Coleman Hawkins could read music before the printed word. He began piano lessons at five, learned the cello, and picked up the C melody saxophone at nine. He played his first paying gig at twelve, and when he was thirteen his parents sent him from St. Joseph, Missouri, where he was born in 1904, to Chicago to attend high school and study music. Playing sax in a pit band there, he was discovered by singer Mamie Smith. In 1922 he joined her Jazz Hounds, playing sax and doubling on cello.
After leaving Smith, Hawkins freelanced around New York in 1923 with Fletcher Henderson’s band which eventually included a young Louis Armstrong. He was making good money and, although he was frugal, he dressed expensively and drove fine cars. He stayed with Henderson until 1934 when he took a leave of absence to work in England for band leader Jack Hylton. The initial two-month stay turned into six years with Hawkins traveling the Continent to perform and record, variously basing himself in Denmark, Holland, and Belgium.
He returned to New York on July 31, 1939, with a contract to take a nine-piece group into Kelly’s Stable. In October the nonet went into the studio. The last of the four tunes they recorded was “Body and Soul.” In his book The Song of the Hawk: The Life and Recordings of Coleman Hawkins, John Chilton describes the session. “Hawk decided to treat the song informally, making it a two-chorus ballad feature for himself.... Backed by what was the simplest of arrangements, Coleman Hawkins achieved the apotheosis of his entire career, creating a solo that remains the most perfectly conceived and executed example of jazz tenor-sax playing ever recorded.”
Hawk led a short-lived big band in New York before moving to Chicago in 1941 and leading a small group. He returned to New York in 1942 and a spate of recording dates through 1944 before establishing a long residency on New York City’s famed 52nd Street.
Hawkins had always been a keen observer musicians, spending his time off checking out other groups, listening to records, and encouraging young musicians. He was fully aware of bebop. Chilton quotes him as saying, “Wherever there’s good musicians you’ll always find me.... I don’t think about music being new or modern. Music doesn’t go seasonable to me.” “Hawkins,” says Chilton, “made no secret of the fact that he was in favour of new developments in jazz, but this didn’t mean that he abandoned his previously held values, nor did he condemn veteran musicians whose work didn’t incorporate modernisms.”
In 1945 Hawkins took a quintet which had originally featured Thelonious Monk on piano into Billy Berg’s club in Los Angeles which led to an association with Norman Granz’s JATP in 1947, followed by an extended European tour.
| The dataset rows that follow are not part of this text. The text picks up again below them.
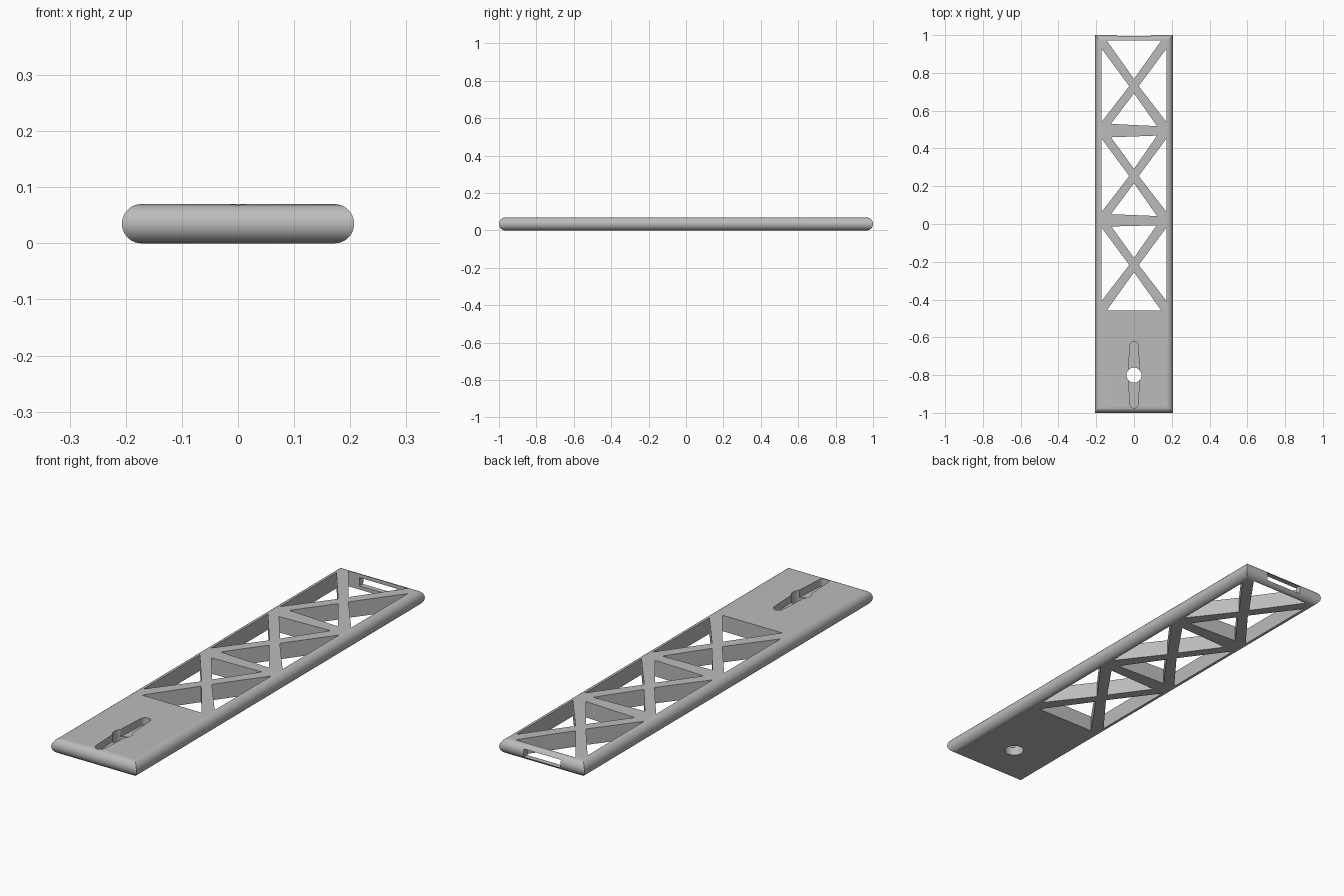
import bpy, bmesh, math

if "Cube" in bpy.data.objects:
    bpy.data.objects.remove(bpy.data.objects["Cube"], do_unlink=True)

HALF_W, HALF_L, R = 0.207, 1.0, 0.035
STEPS = 18

grey = bpy.data.materials.new("light_grey")
grey.use_nodes = True
grey.diffuse_color = (0.5, 0.5, 0.5, 1)
grey.node_tree.nodes["Principled BSDF"].inputs["Base Color"].default_value = (0.5, 0.5, 0.5, 1)


def make_object(name, bm):
    bmesh.ops.recalc_face_normals(bm, faces=bm.faces)
    mesh = bpy.data.meshes.new(name)
    bm.to_mesh(mesh)
    bm.free()
    mesh.materials.append(grey)
    obj = bpy.data.objects.new(name, mesh)
    bpy.context.collection.objects.link(obj)
    return obj


def loft(bm, rings):
    rows = [[bm.verts.new(p) for p in ring] for ring in rings]
    for a, b in zip(rows, rows[1:]):
        for i in range(len(a)):
            j = (i + 1) % len(a)
            bm.faces.new((a[i], a[j], b[j], b[i]))
    bm.faces.new(rows[0])
    bm.faces.new(rows[-1])


def prism(bm, outline, z0, z1):
    loft(bm, [[(x, y, z) for x, y in outline] for z in (z0, z1)])


def cut(target, name, bm):
    cutter = make_object(name, bm)
    cutter.hide_render = True
    mod = target.modifiers.new(name, "BOOLEAN")
    mod.operation = "DIFFERENCE"
    mod.solver = "EXACT"
    mod.object = cutter
    bpy.ops.object.modifier_apply(modifier=mod.name)
    bpy.data.objects.remove(cutter, do_unlink=True)


# Bar with half-round edges that meet in mitred corners
bm = bmesh.new()
rings = []
for i in range(STEPS + 1):
    a = math.pi * (i / STEPS - 0.5)
    x = HALF_W - R + R * math.cos(a)
    y = HALF_L - R + R * math.cos(a)
    z = R + R * math.sin(a)
    rings.append([(-x, -y, z), (x, -y, z), (x, y, z), (-x, y, z)])
loft(bm, rings)
bar = make_object("truss_bar", bm)
bpy.context.view_layer.objects.active = bar
bar.select_set(True)

# Triangular truss windows: crossing y, lower and upper base (half width, left y, right y)
bays = [
    (-0.217, (0.145, -0.459, -0.459), (0.12, -0.013, -0.007)),
    (0.254, (0.122, 0.052, 0.042), (0.122, 0.459, 0.468)),
    (0.73, (0.122, 0.53, 0.518), (0.145, 0.972, 0.972)),
]
bm = bmesh.new()
for mid, low, high in bays:
    for (w, yl, yr), s in ((low, -1), (high, 1)):
        prism(bm, [(-w, yl), (w, yr), (0, mid + s * 0.038)], -0.1, 0.2)
    for s in (-1, 1):
        prism(bm, [(s * 0.173, mid - 0.192), (s * 0.173, mid + 0.2),
                   (s * 0.025, mid)], -0.1, 0.2)
cut(bar, "window_cutter", bm)

# Tapered recess with rounded ends in the solid end
bm = bmesh.new()
outline = []
for s, yc in ((1, -0.644), (-1, -0.952)):
    outline.append((s * 0.03, -0.798))
    for i in range(13):
        a = math.pi * i / 12
        outline.append((s * 0.022 * math.cos(a), yc + s * 0.022 * math.sin(a)))
prism(bm, outline, 0.038, 0.2)
cut(bar, "recess_cutter", bm)

# Round through hole
bm = bmesh.new()
prism(bm, [(0.04 * math.cos(t * math.tau / 32), -0.8 + 0.04 * math.sin(t * math.tau / 32))
           for t in range(32)], -0.1, 0.2)
cut(bar, "hole_cutter", bm)

# Flat slot through the back end wall
bm = bmesh.new()
prism(bm, [(-0.09, 0.94), (0.09, 0.94), (0.09, 1.1), (-0.09, 1.1)], 0.017, 0.053)
cut(bar, "end_slot_cutter", bm)

# Smooth rounding, flat faces kept flat
bpy.ops.object.shade_smooth_by_angle(angle=math.radians(30))
weighted = bar.modifiers.new("flat_normals", "WEIGHTED_NORMAL")
weighted.keep_sharp = True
When he returned to New York in 1950, Stan Getz was leading the polls. “The young stars of bebop had established themselves and so too had the ‘cool’ jazzmen...” says Chilton.
Hawkins kept busy for the next decade touring Europe, recording as an in-demand sideman, gigging regularly at New York’s Metropole, and playing festivals. But by 1966 years of alcohol abuse were showing up as Hawk’s robust frame became frail and his dapper appearance became disheveled. By 1969 it was apparent that the saxophonist was ill although he refused to see a doctor. He performed in April but was soon hospitalized with bronchial pneumonia and died on May 19, 1969.
In assessing Hawkins’ contribution to jazz in his book American Musicians: 56 Portraits in Jazz, Whitney Balliett says, “Hawkins invented the tenor saxophone in the way Richardson invented the novel: he took an often misunderstood instrument and made it work right for the first time.... It took Hawkins ten years to figure out completely what the instrument was capable of. He hit upon using an unusually wide mouthpiece and a hard reed, and by 1933 he had developed a tone that had never before been heard on a saxophone.”